**Action item**
Your answer should be the records, copied exactly, with the pictures removed.

━━━ Data to process ━━━

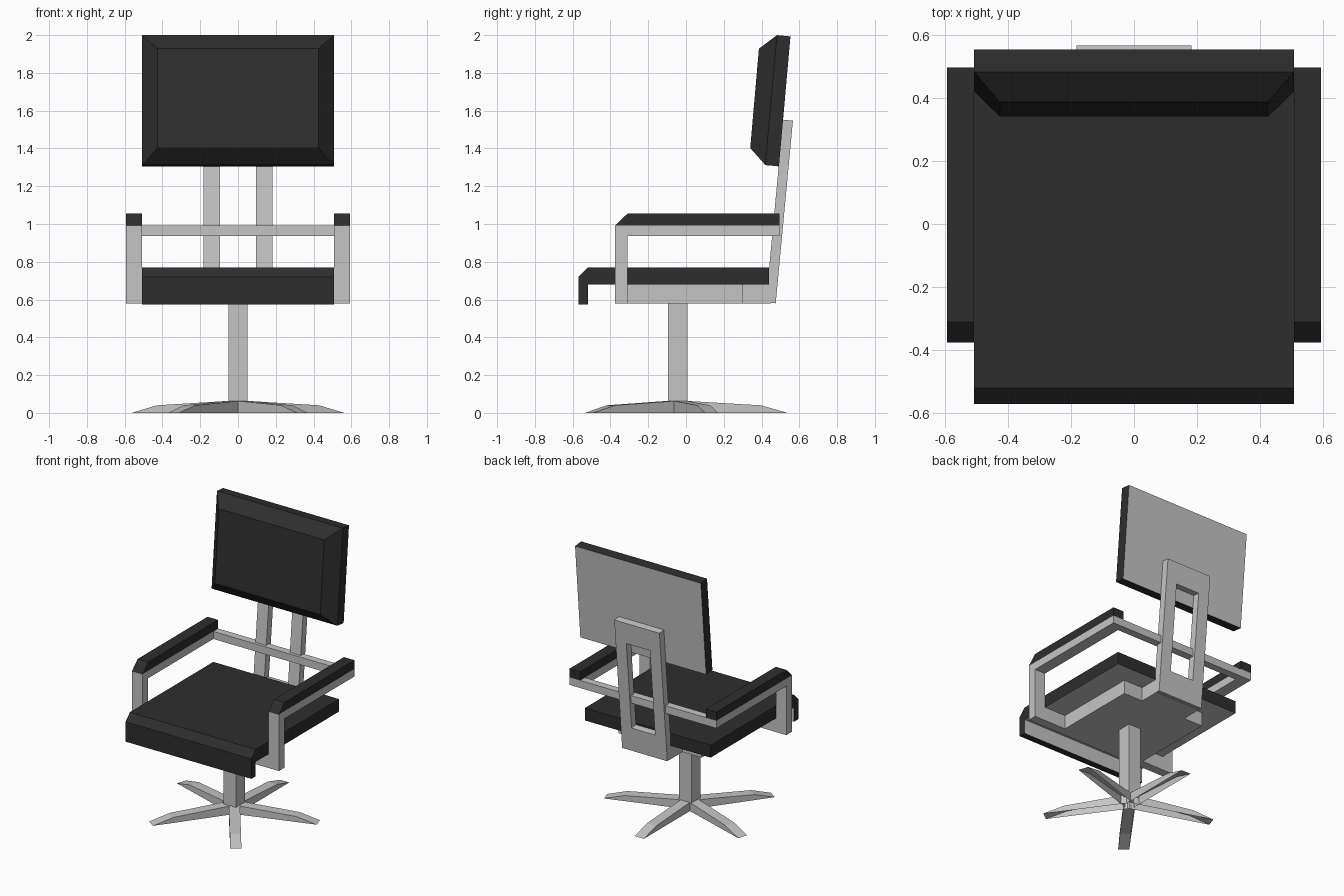
import bpy, bmesh, math
from mathutils import Vector, Matrix

cube = bpy.data.objects.get("Cube")
if cube:
    bpy.data.objects.remove(cube, do_unlink=True)


def material(name, value):
    m = bpy.data.materials.new(name)
    m.use_nodes = True
    colour = (value, value, value, 1)
    m.diffuse_color = colour
    m.node_tree.nodes["Principled BSDF"].inputs["Base Color"].default_value = colour
    return m


black = material("black_upholstery", 0.027)
metal = material("light_grey_metal", 0.56)


def finish(name, bm, *mats):
    bmesh.ops.recalc_face_normals(bm, faces=bm.faces)
    mesh = bpy.data.meshes.new(name)
    bm.to_mesh(mesh)
    bm.free()
    for m in mats:
        mesh.materials.append(m)
    obj = bpy.data.objects.new(name, mesh)
    bpy.context.collection.objects.link(obj)
    return obj


def extrude(bm, faces, offset):
    """Extrude faces into a closed solid."""
    geom = bmesh.ops.extrude_face_region(bm, geom=faces, use_keep_orig=True)["geom"]
    verts = [g for g in geom if isinstance(g, bmesh.types.BMVert)]
    bmesh.ops.translate(bm, verts=verts, vec=offset)


def side_prism(name, profile, x0, x1, *mats):
    """Side profile (y, z) extruded from x0 to x1."""
    bm = bmesh.new()
    face = bm.faces.new([bm.verts.new((x0, y, z)) for y, z in profile])
    extrude(bm, [face], (x1 - x0, 0, 0))
    return finish(name, bm, *mats)


def rect(y0, y1, z0, z1):
    return [(y0, z0), (y1, z0), (y1, z1), (y0, z1)]


# Seat cushion with a front lip; its underside and the lip's inner face are metal
seat = side_prism("seat", [(-0.57, 0.575), (-0.57, 0.72), (-0.52, 0.77), (0.44, 0.77),
                           (0.44, 0.68), (-0.52, 0.68), (-0.52, 0.575)],
                  -0.507, 0.507, black, metal)
for p in seat.data.polygons:
    under = p.normal.z < -0.9 and p.center.z > 0.6
    inner_lip = p.normal.y > 0.9 and p.center.y < 0
    p.material_index = int(under or inner_lip)

# Backrest: slab with a raised, tapered front and a metal back face
bm = bmesh.new()
rings = []
for half, low, high in ((0.507, (0.492, 1.305), (0.553, 1.993)),
                        (0.507, (0.42, 1.312), (0.482, 2.0)),
                        (0.425, (0.34, 1.402), (0.386, 1.928))):
    rings.append([bm.verts.new((x, *p)) for x, p in
                  ((-half, low), (half, low), (half, high), (-half, high))])
for a, b in zip(rings, rings[1:]):
    for i in range(4):
        j = (i + 1) % 4
        bm.faces.new((a[i], a[j], b[j], b[i]))
bm.faces.new(rings[-1])
bm.faces.new(rings[0]).material_index = 1
finish("backrest", bm, black, metal)

# Tilted back support plate with a long window
bm = bmesh.new()
low, high = Vector((0, 0.475, 0.58)), Vector((0, 0.566, 1.547))
grid = [[bm.verts.new(low.lerp(high, t) + Vector((x, 0, 0)))
         for x in (-0.182, -0.095, 0.095, 0.182)] for t in (0, 0.18, 0.84, 1)]
faces = [bm.faces.new((grid[r][c], grid[r][c + 1], grid[r + 1][c + 1], grid[r + 1][c]))
         for r in range(3) for c in range(3) if (r, c) != (1, 1)]
extrude(bm, faces, (0, -0.052, 0.005))
finish("back_support", bm, metal)

# Under-seat frame: stepped block and front crossbar
side_prism("seat_frame", rect(-0.31, 0.30, 0.58, 0.68), -0.335, 0.335, metal)
side_prism("rear_frame_tongue", rect(0.30, 0.45, 0.58, 0.68), -0.182, 0.182, metal)
side_prism("front_crossbar", rect(-0.375, -0.31, 0.58, 0.68), -0.507, 0.507, metal)

# Arms: L-shaped metal frame with a bevelled black pad
for side, s in (("left", 1), ("right", -1)):
    side_prism(side + "_arm_frame",
               [(-0.375, 0.58), (-0.31, 0.58), (-0.31, 0.937), (0.495, 0.937),
                (0.495, 0.992), (-0.375, 0.992)], s * 0.507, s * 0.592, metal)
    side_prism(side + "_arm_pad",
               [(-0.375, 0.992), (0.495, 0.992), (0.495, 1.055), (-0.31, 1.055)],
               s * 0.507, s * 0.592, black)
side_prism("rear_crossbar", rect(0.44, 0.495, 0.937, 0.992), -0.507, 0.507, metal)

# Pedestal column
hub_y = -0.043
side_prism("column", rect(hub_y - 0.052, hub_y + 0.052, 0.05, 0.58), -0.05, 0.05, metal)

# Five-legged star base, each leg a bent wedge that is open underneath
for k in range(5):
    bm = bmesh.new()
    profile = [(0, 0), (0.58, 0), (0.44, 0.04), (0, 0.066)]
    face = bm.faces.new([bm.verts.new((r, -0.037, z)) for r, z in profile])
    extrude(bm, [face], (0, 0.074, 0))
    bmesh.ops.recalc_face_normals(bm, faces=bm.faces)
    open_faces = [f for f in bm.faces if f.normal.z < -0.9 or f.normal.x < -0.9]
    bmesh.ops.delete(bm, geom=open_faces, context='FACES')
    turn = Matrix.Rotation(math.radians(90 + 72 * k), 4, 'Z')
    bm.transform(Matrix.Translation((0, hub_y, 0)) @ turn)
    finish("base_leg_%d" % (k + 1), bm, metal)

━━━

**Output for this exercise**
import bpy, bmesh, math
from mathutils import Vector, Matrix

cube = bpy.data.objects.get("Cube")
if cube:
    bpy.data.objects.remove(cube, do_unlink=True)


def material(name, value):
    m = bpy.data.materials.new(name)
    m.use_nodes = True
    colour = (value, value, value, 1)
    m.diffuse_color = colour
    m.node_tree.nodes["Principled BSDF"].inputs["Base Color"].default_value = colour
    return m


black = material("black_upholstery", 0.027)
metal = material("light_grey_metal", 0.56)


def finish(name, bm, *mats):
    bmesh.ops.recalc_face_normals(bm, faces=bm.faces)
    mesh = bpy.data.meshes.new(name)
    bm.to_mesh(mesh)
    bm.free()
    for m in mats:
        mesh.materials.append(m)
    obj = bpy.data.objects.new(name, mesh)
    bpy.context.collection.objects.link(obj)
    return obj


def extrude(bm, faces, offset):
    """Extrude faces into a closed solid."""
    geom = bmesh.ops.extrude_face_region(bm, geom=faces, use_keep_orig=True)["geom"]
    verts = [g for g in geom if isinstance(g, bmesh.types.BMVert)]
    bmesh.ops.translate(bm, verts=verts, vec=offset)


def side_prism(name, profile, x0, x1, *mats):
    """Side profile (y, z) extruded from x0 to x1."""
    bm = bmesh.new()
    face = bm.faces.new([bm.verts.new((x0, y, z)) for y, z in profile])
    extrude(bm, [face], (x1 - x0, 0, 0))
    return finish(name, bm, *mats)


def rect(y0, y1, z0, z1):
    return [(y0, z0), (y1, z0), (y1, z1), (y0, z1)]


# Seat cushion with a front lip; its underside and the lip's inner face are metal
seat = side_prism("seat", [(-0.57, 0.575), (-0.57, 0.72), (-0.52, 0.77), (0.44, 0.77),
                           (0.44, 0.68), (-0.52, 0.68), (-0.52, 0.575)],
                  -0.507, 0.507, black, metal)
for p in seat.data.polygons:
    under = p.normal.z < -0.9 and p.center.z > 0.6
    inner_lip = p.normal.y > 0.9 and p.center.y < 0
    p.material_index = int(under or inner_lip)

# Backrest: slab with a raised, tapered front and a metal back face
bm = bmesh.new()
rings = []
for half, low, high in ((0.507, (0.492, 1.305), (0.553, 1.993)),
                        (0.507, (0.42, 1.312), (0.482, 2.0)),
                        (0.425, (0.34, 1.402), (0.386, 1.928))):
    rings.append([bm.verts.new((x, *p)) for x, p in
                  ((-half, low), (half, low), (half, high), (-half, high))])
for a, b in zip(rings, rings[1:]):
    for i in range(4):
        j = (i + 1) % 4
        bm.faces.new((a[i], a[j], b[j], b[i]))
bm.faces.new(rings[-1])
bm.faces.new(rings[0]).material_index = 1
finish("backrest", bm, black, metal)

# Tilted back support plate with a long window
bm = bmesh.new()
low, high = Vector((0, 0.475, 0.58)), Vector((0, 0.566, 1.547))
grid = [[bm.verts.new(low.lerp(high, t) + Vector((x, 0, 0)))
         for x in (-0.182, -0.095, 0.095, 0.182)] for t in (0, 0.18, 0.84, 1)]
faces = [bm.faces.new((grid[r][c], grid[r][c + 1], grid[r + 1][c + 1], grid[r + 1][c]))
         for r in range(3) for c in range(3) if (r, c) != (1, 1)]
extrude(bm, faces, (0, -0.052, 0.005))
finish("back_support", bm, metal)

# Under-seat frame: stepped block and front crossbar
side_prism("seat_frame", rect(-0.31, 0.30, 0.58, 0.68), -0.335, 0.335, metal)
side_prism("rear_frame_tongue", rect(0.30, 0.45, 0.58, 0.68), -0.182, 0.182, metal)
side_prism("front_crossbar", rect(-0.375, -0.31, 0.58, 0.68), -0.507, 0.507, metal)

# Arms: L-shaped metal frame with a bevelled black pad
for side, s in (("left", 1), ("right", -1)):
    side_prism(side + "_arm_frame",
               [(-0.375, 0.58), (-0.31, 0.58), (-0.31, 0.937), (0.495, 0.937),
                (0.495, 0.992), (-0.375, 0.992)], s * 0.507, s * 0.592, metal)
    side_prism(side + "_arm_pad",
               [(-0.375, 0.992), (0.495, 0.992), (0.495, 1.055), (-0.31, 1.055)],
               s * 0.507, s * 0.592, black)
side_prism("rear_crossbar", rect(0.44, 0.495, 0.937, 0.992), -0.507, 0.507, metal)

# Pedestal column
hub_y = -0.043
side_prism("column", rect(hub_y - 0.052, hub_y + 0.052, 0.05, 0.58), -0.05, 0.05, metal)

# Five-legged star base, each leg a bent wedge that is open underneath
for k in range(5):
    bm = bmesh.new()
    profile = [(0, 0), (0.58, 0), (0.44, 0.04), (0, 0.066)]
    face = bm.faces.new([bm.verts.new((r, -0.037, z)) for r, z in profile])
    extrude(bm, [face], (0, 0.074, 0))
    bmesh.ops.recalc_face_normals(bm, faces=bm.faces)
    open_faces = [f for f in bm.faces if f.normal.z < -0.9 or f.normal.x < -0.9]
    bmesh.ops.delete(bm, geom=open_faces, context='FACES')
    turn = Matrix.Rotation(math.radians(90 + 72 * k), 4, 'Z')
    bm.transform(Matrix.Translation((0, hub_y, 0)) @ turn)
    finish("base_leg_%d" % (k + 1), bm, metal)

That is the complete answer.